Implementing our LRP, as well as stressing the importance of reducing radiation exposure to our operators, resulted in significant reductions in DAP and AK in our cardiac catheterization laboratory, without increasing procedural complications, fluoroscopy time, or the volume of contrast media used during the procedures. Moreover, the productivity of the laboratory was not reduced, as illustrated by the volume of PCI cases and the number of complex PCI procedures (such as management of chronic total occlusion or left main interventions) performed during the study period, as well as the number of treated vessels per patient in both groups. Therefore, the LRP effectively reduced the overall radiation exposure of patients and staff during interventional cardiovascular procedures.

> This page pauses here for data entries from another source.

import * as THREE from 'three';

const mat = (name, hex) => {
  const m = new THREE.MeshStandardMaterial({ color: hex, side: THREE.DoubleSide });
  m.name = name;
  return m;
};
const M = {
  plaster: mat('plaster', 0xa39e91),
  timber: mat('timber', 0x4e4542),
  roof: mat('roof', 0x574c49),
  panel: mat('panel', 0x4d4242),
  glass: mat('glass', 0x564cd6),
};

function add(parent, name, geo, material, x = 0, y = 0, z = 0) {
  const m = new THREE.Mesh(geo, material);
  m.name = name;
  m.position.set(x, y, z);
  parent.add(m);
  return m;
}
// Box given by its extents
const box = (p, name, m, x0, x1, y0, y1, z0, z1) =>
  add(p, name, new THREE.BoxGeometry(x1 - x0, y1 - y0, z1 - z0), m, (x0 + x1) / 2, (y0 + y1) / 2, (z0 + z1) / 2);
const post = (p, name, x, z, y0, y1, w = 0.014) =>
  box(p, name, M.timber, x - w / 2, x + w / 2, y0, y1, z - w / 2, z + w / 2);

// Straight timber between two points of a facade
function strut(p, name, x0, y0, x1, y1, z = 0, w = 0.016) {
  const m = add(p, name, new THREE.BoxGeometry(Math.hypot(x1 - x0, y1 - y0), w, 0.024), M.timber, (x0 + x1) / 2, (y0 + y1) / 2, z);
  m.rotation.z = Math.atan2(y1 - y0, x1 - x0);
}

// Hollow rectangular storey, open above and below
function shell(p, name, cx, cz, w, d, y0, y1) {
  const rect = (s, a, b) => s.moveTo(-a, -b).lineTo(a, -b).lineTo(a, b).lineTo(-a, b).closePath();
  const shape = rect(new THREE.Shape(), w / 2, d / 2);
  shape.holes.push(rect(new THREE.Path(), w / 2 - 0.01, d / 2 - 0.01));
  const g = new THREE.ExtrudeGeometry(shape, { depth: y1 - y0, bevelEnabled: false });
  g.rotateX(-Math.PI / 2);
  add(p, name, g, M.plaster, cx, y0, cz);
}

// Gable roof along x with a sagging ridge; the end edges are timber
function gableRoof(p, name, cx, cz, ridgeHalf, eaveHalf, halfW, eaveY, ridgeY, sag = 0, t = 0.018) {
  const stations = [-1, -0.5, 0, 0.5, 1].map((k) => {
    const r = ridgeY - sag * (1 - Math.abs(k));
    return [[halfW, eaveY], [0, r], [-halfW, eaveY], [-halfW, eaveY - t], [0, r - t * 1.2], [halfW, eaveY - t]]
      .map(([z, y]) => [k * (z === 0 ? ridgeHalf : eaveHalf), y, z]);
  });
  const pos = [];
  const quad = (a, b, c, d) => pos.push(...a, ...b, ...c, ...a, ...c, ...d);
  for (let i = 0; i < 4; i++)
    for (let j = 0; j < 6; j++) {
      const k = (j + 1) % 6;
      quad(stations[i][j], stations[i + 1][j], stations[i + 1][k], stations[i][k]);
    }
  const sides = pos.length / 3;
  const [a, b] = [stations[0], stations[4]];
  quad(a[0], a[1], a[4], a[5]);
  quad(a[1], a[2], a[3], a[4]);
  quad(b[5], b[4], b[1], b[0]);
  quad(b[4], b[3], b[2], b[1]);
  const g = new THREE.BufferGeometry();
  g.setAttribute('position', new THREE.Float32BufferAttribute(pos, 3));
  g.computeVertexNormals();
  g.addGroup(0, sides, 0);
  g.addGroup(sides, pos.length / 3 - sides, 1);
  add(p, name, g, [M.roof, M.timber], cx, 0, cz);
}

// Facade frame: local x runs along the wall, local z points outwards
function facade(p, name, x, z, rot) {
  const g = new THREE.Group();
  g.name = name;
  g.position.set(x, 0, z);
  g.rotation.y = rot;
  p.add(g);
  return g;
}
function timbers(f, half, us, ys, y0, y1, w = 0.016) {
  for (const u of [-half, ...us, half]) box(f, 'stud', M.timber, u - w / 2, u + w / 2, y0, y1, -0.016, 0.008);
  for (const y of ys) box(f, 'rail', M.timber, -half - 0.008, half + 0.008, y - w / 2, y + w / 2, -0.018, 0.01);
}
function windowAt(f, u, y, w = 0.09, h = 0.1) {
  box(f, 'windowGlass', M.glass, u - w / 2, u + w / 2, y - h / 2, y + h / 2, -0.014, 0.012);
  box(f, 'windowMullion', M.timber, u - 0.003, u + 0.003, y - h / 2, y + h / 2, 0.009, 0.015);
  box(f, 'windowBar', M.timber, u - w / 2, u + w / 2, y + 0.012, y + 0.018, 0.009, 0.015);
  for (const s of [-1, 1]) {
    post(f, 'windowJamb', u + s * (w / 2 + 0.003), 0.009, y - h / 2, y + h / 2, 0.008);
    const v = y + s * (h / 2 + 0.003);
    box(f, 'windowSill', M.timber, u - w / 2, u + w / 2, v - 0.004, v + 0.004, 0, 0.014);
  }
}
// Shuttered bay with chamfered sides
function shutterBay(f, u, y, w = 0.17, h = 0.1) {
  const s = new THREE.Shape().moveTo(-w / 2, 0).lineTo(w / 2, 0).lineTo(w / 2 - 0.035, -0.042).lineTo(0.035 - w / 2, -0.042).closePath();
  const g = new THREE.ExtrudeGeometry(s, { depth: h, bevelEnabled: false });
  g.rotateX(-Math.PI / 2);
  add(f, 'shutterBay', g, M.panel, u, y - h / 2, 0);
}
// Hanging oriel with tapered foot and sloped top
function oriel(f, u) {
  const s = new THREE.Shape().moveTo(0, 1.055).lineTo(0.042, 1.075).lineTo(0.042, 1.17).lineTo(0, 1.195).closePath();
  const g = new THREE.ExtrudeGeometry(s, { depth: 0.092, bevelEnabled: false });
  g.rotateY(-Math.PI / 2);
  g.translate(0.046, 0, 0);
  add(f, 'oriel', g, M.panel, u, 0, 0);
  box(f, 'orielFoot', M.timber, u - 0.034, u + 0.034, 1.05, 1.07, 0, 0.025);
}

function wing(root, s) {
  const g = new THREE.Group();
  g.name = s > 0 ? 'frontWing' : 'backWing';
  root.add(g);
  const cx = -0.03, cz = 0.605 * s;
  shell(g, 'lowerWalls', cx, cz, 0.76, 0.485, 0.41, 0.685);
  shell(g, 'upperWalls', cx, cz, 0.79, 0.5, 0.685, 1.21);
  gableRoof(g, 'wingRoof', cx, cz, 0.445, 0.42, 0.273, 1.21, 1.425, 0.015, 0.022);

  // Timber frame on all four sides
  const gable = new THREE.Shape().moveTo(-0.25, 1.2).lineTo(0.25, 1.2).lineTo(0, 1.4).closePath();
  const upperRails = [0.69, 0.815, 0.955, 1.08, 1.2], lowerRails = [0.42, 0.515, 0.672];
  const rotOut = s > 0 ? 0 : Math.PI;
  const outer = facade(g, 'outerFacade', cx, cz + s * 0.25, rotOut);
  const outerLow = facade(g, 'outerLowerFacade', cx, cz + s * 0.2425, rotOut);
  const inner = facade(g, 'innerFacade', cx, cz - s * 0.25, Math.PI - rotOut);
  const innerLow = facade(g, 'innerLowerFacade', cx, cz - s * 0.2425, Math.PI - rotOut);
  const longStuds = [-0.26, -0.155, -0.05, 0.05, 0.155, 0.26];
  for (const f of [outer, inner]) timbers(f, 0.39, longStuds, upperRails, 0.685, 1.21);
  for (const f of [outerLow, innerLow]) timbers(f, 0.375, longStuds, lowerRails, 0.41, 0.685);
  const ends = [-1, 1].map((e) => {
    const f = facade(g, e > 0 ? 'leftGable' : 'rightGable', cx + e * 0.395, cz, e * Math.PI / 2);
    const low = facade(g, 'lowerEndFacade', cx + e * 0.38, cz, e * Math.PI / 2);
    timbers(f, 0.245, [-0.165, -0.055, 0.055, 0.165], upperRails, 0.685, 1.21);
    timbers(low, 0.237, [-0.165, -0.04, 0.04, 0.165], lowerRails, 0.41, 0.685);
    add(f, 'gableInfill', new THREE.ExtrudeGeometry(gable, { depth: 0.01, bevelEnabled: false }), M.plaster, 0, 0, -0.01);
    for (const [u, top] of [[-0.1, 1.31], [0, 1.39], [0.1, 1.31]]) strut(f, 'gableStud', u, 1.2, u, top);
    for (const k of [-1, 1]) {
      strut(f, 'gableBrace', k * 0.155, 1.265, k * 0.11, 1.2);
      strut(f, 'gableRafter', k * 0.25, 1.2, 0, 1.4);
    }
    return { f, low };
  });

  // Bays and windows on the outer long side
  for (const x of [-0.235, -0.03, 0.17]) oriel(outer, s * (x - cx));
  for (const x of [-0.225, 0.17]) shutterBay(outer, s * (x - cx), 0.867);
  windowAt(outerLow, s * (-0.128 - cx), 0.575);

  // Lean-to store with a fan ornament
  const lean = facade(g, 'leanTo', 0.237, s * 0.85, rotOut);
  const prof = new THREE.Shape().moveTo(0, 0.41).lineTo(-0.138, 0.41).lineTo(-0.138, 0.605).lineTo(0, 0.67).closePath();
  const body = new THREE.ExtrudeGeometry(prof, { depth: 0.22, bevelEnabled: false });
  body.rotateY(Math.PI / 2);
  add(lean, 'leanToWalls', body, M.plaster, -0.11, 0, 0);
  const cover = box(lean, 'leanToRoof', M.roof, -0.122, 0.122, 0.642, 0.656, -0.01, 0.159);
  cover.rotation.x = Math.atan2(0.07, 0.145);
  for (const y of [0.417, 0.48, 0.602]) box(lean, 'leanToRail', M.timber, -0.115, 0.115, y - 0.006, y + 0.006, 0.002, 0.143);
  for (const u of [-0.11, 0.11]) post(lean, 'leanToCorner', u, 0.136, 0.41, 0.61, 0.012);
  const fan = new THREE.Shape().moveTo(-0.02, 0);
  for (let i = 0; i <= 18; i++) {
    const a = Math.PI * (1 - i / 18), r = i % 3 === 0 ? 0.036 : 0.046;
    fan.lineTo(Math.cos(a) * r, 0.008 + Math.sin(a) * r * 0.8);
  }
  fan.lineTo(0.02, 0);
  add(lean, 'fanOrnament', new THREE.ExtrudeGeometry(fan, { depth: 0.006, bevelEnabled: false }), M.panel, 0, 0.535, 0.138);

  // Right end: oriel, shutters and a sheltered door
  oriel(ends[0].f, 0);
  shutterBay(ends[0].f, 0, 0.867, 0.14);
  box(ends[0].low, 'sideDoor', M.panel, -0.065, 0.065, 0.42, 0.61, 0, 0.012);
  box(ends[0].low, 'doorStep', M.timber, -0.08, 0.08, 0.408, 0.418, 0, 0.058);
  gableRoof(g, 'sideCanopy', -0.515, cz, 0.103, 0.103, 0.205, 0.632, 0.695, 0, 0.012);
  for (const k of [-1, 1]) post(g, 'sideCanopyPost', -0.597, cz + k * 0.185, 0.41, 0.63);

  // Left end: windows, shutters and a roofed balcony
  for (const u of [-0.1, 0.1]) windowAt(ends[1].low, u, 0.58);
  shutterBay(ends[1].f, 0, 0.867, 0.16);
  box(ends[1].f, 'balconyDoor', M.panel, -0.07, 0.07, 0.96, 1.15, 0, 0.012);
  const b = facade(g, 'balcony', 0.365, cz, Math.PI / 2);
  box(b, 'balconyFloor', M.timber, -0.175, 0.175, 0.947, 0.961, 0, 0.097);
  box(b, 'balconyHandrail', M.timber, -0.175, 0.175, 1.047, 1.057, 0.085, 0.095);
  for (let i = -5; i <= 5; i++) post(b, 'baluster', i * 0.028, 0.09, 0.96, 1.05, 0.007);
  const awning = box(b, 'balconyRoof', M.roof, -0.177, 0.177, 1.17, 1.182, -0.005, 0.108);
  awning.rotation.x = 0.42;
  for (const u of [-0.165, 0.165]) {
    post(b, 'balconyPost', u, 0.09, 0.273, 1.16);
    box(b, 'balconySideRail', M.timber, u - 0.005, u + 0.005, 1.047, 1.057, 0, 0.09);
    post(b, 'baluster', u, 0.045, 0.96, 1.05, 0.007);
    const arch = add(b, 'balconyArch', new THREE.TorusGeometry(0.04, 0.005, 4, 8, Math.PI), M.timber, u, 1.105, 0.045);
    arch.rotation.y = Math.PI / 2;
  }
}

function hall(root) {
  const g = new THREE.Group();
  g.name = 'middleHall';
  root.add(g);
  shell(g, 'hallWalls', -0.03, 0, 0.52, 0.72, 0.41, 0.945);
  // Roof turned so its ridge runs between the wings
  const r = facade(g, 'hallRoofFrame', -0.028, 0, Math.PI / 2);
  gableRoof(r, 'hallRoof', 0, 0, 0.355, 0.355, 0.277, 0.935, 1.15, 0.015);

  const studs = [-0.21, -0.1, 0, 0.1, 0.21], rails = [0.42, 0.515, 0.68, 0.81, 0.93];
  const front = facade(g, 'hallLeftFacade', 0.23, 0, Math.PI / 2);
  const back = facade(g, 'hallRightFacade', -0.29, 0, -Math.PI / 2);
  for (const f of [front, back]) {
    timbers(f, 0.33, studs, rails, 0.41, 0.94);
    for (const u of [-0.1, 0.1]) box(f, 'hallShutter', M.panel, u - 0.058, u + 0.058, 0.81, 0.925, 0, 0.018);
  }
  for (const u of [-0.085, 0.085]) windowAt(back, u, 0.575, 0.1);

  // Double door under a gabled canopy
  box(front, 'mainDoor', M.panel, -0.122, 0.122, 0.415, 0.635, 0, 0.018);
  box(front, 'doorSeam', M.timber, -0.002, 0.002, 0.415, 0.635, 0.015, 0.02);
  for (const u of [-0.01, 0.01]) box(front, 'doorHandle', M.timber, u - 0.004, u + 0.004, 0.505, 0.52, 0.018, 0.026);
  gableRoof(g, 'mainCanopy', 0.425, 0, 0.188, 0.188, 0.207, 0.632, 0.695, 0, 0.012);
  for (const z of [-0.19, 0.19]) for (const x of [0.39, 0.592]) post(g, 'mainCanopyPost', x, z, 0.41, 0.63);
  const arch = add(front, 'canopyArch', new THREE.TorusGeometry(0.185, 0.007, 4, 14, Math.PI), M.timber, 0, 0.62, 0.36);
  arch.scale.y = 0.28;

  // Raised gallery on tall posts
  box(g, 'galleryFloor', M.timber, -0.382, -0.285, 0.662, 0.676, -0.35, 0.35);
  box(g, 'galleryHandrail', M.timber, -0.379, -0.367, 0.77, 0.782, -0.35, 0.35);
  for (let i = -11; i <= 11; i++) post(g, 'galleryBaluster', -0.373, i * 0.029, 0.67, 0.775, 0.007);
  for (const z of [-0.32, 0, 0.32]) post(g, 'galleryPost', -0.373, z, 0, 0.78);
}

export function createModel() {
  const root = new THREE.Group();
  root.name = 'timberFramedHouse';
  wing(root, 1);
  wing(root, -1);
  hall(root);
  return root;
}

The magnitude of AK reduction was 48.3% for patients who underwent PCI; the LRP was even more effective in reducing DAP (61%). The reduction in radiation doses after the implementation of our LRP was similar to data reported in previous studies. Wassef and colleagues7 noted a 48% reduction in AK during catheterization procedures after implementing a novel radiation-reduction protocol like ours.
By significantly decreasing DAP and AK, the LRP reduced the deterministic and stochastic effects of radiation. These reductions were evident in the personal dosimeters of the operators, in which the annual shallow dose and especially the annual deep dose were significantly reduced in the year 2016, after we implemented the LRP, compared with the previous years during which the ORP was used. The fact that the dose reductions were achieved by the same operators, who worked with both protocols, confirms that the results were operator-independent.
Although no amount of radiation can be considered safe, proper use of ionizing radiation is a necessary step in all cardiac catheterization procedures. Optimizing radiation protocols in catheterization laboratories to improve the safety of patients and medical staff should become a priority. When it comes to protecting patients from the adverse effects of radiation exposure, all health professionals should be guided by the “as low as reasonably achievable” principle of radiation safety.2,9,12
Our study has several limitations. The study was limited to a single center and included a small number of patients. It should be investigated whether our findings can be replicated in larger patient cohorts. In addition, the data were acquired consecutively instead of using randomization, which would minimize variability caused by operator availability and procedural workflow changes over time. Finally, some data from the operators' dosimeters were not available.
Optimizing the radiation protocol effectively reduced the radiation exposure in patients and medical staff during cardiac catheterization procedures.
We thank Dr. Arana-Granados for technical assistance and Drs. Oneto-Otero and Lara Shorbaji for performing some of the procedures.
From: Department of Cardiology (Drs. Calle-Perez, Gutiérrez-Barrios, and Vázquez-García), Hospital Puerta del Mar, Cádiz 11009; and Departments of Cardiology (Dr. Cañadas-Pruaño, and Messrs. Camacho-Galán and Medina-Camacho) and Preventive Medicine (Dr. Jimenez-Moreno), Hospital de Jerez, Jerez (Cádiz) 11408; Spain